Saved entries:
__________________________________________________
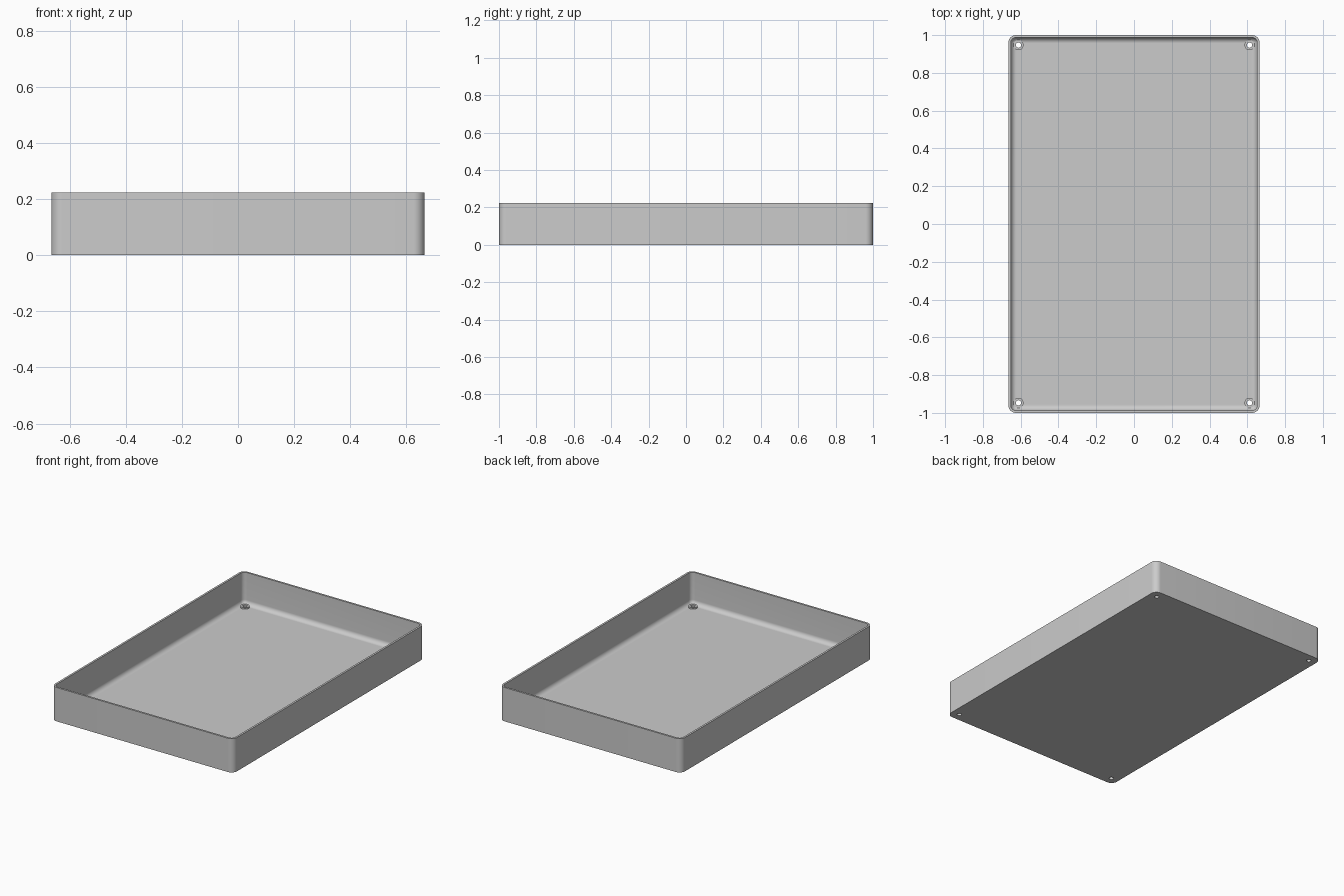
import bpy, bmesh, math

cube = bpy.data.objects.get("Cube")
if cube:
    bpy.data.objects.remove(cube, do_unlink=True)

HALF_X, HALF_Y, HEIGHT = 0.665, 1.0, 0.223
CORNER, WALL, FLOOR, FILLET = 0.04, 0.013, 0.013, 0.03
HOLE_X, HOLE_Y, HOLE_R, BOSS_R, BOSS_TOP = 0.612, 0.947, 0.014, 0.027, 0.022
SEGMENTS = 10

grey = bpy.data.materials.new("light grey plastic")
grey.use_nodes = True
grey.diffuse_color = (0.6, 0.6, 0.6, 1)
grey.node_tree.nodes["Principled BSDF"].inputs["Base Color"].default_value = (0.6, 0.6, 0.6, 1)


def finish(name, bm):
    """Turn a bmesh into a grey object with sharp edges kept."""
    bmesh.ops.recalc_face_normals(bm, faces=bm.faces)
    mesh = bpy.data.meshes.new(name)
    bm.to_mesh(mesh)
    bm.free()
    obj = bpy.data.objects.new(name, mesh)
    bpy.context.collection.objects.link(obj)
    mesh.materials.append(grey)
    return obj


def smooth(obj):
    bpy.ops.object.select_all(action="DESELECT")
    bpy.context.view_layer.objects.active = obj
    obj.select_set(True)
    bpy.ops.object.shade_smooth_by_angle(angle=math.radians(35))


def rounded_ring(bm, inset, z):
    """Rounded rectangle of vertices, inset from the outer wall."""
    radius = max(CORNER - inset, 0.004)
    cx, cy = HALF_X - inset - radius, HALF_Y - inset - radius
    verts = []
    for quarter, (sx, sy) in enumerate([(1, 1), (-1, 1), (-1, -1), (1, -1)]):
        for i in range(SEGMENTS + 1):
            a = (quarter + i / SEGMENTS) * math.pi / 2
            verts.append(bm.verts.new((sx * cx + radius * math.cos(a),
                                       sy * cy + radius * math.sin(a), z)))
    return verts


def bridge(bm, a, b):
    for i in range(len(a)):
        j = (i + 1) % len(a)
        bm.faces.new((a[i], a[j], b[j], b[i]))


# Tray: outer wall, rim, inner wall and filleted floor
profile = [(0, 0), (0, HEIGHT), (WALL, HEIGHT)]
for i in range(SEGMENTS + 1):
    t = i / SEGMENTS * math.pi / 2
    profile.append((WALL + FILLET * (1 - math.cos(t)), FLOOR + FILLET * (1 - math.sin(t))))
bm = bmesh.new()
rings = [rounded_ring(bm, inset, z) for inset, z in profile]
for a, b in zip(rings, rings[1:]):
    bridge(bm, a, b)
bm.faces.new(rings[0])
bm.faces.new(rings[-1])
tray = finish("tray", bm)

# Screw hole cutter
corners = [(sx * HOLE_X, sy * HOLE_Y) for sx in (-1, 1) for sy in (-1, 1)]
bm = bmesh.new()
for x, y in corners:
    made = bmesh.ops.create_cone(bm, cap_ends=True, segments=32, radius1=HOLE_R,
                                 radius2=HOLE_R, depth=0.2)
    bmesh.ops.translate(bm, verts=made["verts"], vec=(x, y, 0))
cutter = finish("hole_cutter", bm)
cutter.hide_render = True

# Cut the holes, then drop the cutter
cut = tray.modifiers.new("holes", "BOOLEAN")
cut.operation, cut.solver, cut.object = "DIFFERENCE", "EXACT", cutter
bpy.context.view_layer.objects.active = tray
bpy.ops.object.modifier_apply(modifier=cut.name)
bpy.data.objects.remove(cutter, do_unlink=True)
smooth(tray)

# Raised ring around each screw hole
for n, (x, y) in enumerate(corners):
    bm = bmesh.new()
    loops = []
    for r, z in [(HOLE_R, FLOOR - 0.005), (HOLE_R, BOSS_TOP), (BOSS_R, BOSS_TOP), (BOSS_R, FLOOR - 0.005)]:
        loops.append([bm.verts.new((x + r * math.cos(k * math.tau / 32),
                                    y + r * math.sin(k * math.tau / 32), z)) for k in range(32)])
    for a, b in zip(loops, loops[1:] + loops[:1]):
        bridge(bm, a, b)
    smooth(finish(f"screw_boss_{n + 1}", bm))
__________________________________________________
- [Description of the task] A word-for-word copy of all the records above is required, with the pictures left out.

- [Response below]
import bpy, bmesh, math

cube = bpy.data.objects.get("Cube")
if cube:
    bpy.data.objects.remove(cube, do_unlink=True)

HALF_X, HALF_Y, HEIGHT = 0.665, 1.0, 0.223
CORNER, WALL, FLOOR, FILLET = 0.04, 0.013, 0.013, 0.03
HOLE_X, HOLE_Y, HOLE_R, BOSS_R, BOSS_TOP = 0.612, 0.947, 0.014, 0.027, 0.022
SEGMENTS = 10

grey = bpy.data.materials.new("light grey plastic")
grey.use_nodes = True
grey.diffuse_color = (0.6, 0.6, 0.6, 1)
grey.node_tree.nodes["Principled BSDF"].inputs["Base Color"].default_value = (0.6, 0.6, 0.6, 1)


def finish(name, bm):
    """Turn a bmesh into a grey object with sharp edges kept."""
    bmesh.ops.recalc_face_normals(bm, faces=bm.faces)
    mesh = bpy.data.meshes.new(name)
    bm.to_mesh(mesh)
    bm.free()
    obj = bpy.data.objects.new(name, mesh)
    bpy.context.collection.objects.link(obj)
    mesh.materials.append(grey)
    return obj


def smooth(obj):
    bpy.ops.object.select_all(action="DESELECT")
    bpy.context.view_layer.objects.active = obj
    obj.select_set(True)
    bpy.ops.object.shade_smooth_by_angle(angle=math.radians(35))


def rounded_ring(bm, inset, z):
    """Rounded rectangle of vertices, inset from the outer wall."""
    radius = max(CORNER - inset, 0.004)
    cx, cy = HALF_X - inset - radius, HALF_Y - inset - radius
    verts = []
    for quarter, (sx, sy) in enumerate([(1, 1), (-1, 1), (-1, -1), (1, -1)]):
        for i in range(SEGMENTS + 1):
            a = (quarter + i / SEGMENTS) * math.pi / 2
            verts.append(bm.verts.new((sx * cx + radius * math.cos(a),
                                       sy * cy + radius * math.sin(a), z)))
    return verts


def bridge(bm, a, b):
    for i in range(len(a)):
        j = (i + 1) % len(a)
        bm.faces.new((a[i], a[j], b[j], b[i]))


# Tray: outer wall, rim, inner wall and filleted floor
profile = [(0, 0), (0, HEIGHT), (WALL, HEIGHT)]
for i in range(SEGMENTS + 1):
    t = i / SEGMENTS * math.pi / 2
    profile.append((WALL + FILLET * (1 - math.cos(t)), FLOOR + FILLET * (1 - math.sin(t))))
bm = bmesh.new()
rings = [rounded_ring(bm, inset, z) for inset, z in profile]
for a, b in zip(rings, rings[1:]):
    bridge(bm, a, b)
bm.faces.new(rings[0])
bm.faces.new(rings[-1])
tray = finish("tray", bm)

# Screw hole cutter
corners = [(sx * HOLE_X, sy * HOLE_Y) for sx in (-1, 1) for sy in (-1, 1)]
bm = bmesh.new()
for x, y in corners:
    made = bmesh.ops.create_cone(bm, cap_ends=True, segments=32, radius1=HOLE_R,
                                 radius2=HOLE_R, depth=0.2)
    bmesh.ops.translate(bm, verts=made["verts"], vec=(x, y, 0))
cutter = finish("hole_cutter", bm)
cutter.hide_render = True

# Cut the holes, then drop the cutter
cut = tray.modifiers.new("holes", "BOOLEAN")
cut.operation, cut.solver, cut.object = "DIFFERENCE", "EXACT", cutter
bpy.context.view_layer.objects.active = tray
bpy.ops.object.modifier_apply(modifier=cut.name)
bpy.data.objects.remove(cutter, do_unlink=True)
smooth(tray)

# Raised ring around each screw hole
for n, (x, y) in enumerate(corners):
    bm = bmesh.new()
    loops = []
    for r, z in [(HOLE_R, FLOOR - 0.005), (HOLE_R, BOSS_TOP), (BOSS_R, BOSS_TOP), (BOSS_R, FLOOR - 0.005)]:
        loops.append([bm.verts.new((x + r * math.cos(k * math.tau / 32),
                                    y + r * math.sin(k * math.tau / 32), z)) for k in range(32)])
    for a, b in zip(loops, loops[1:] + loops[:1]):
        bridge(bm, a, b)
    smooth(finish(f"screw_boss_{n + 1}", bm))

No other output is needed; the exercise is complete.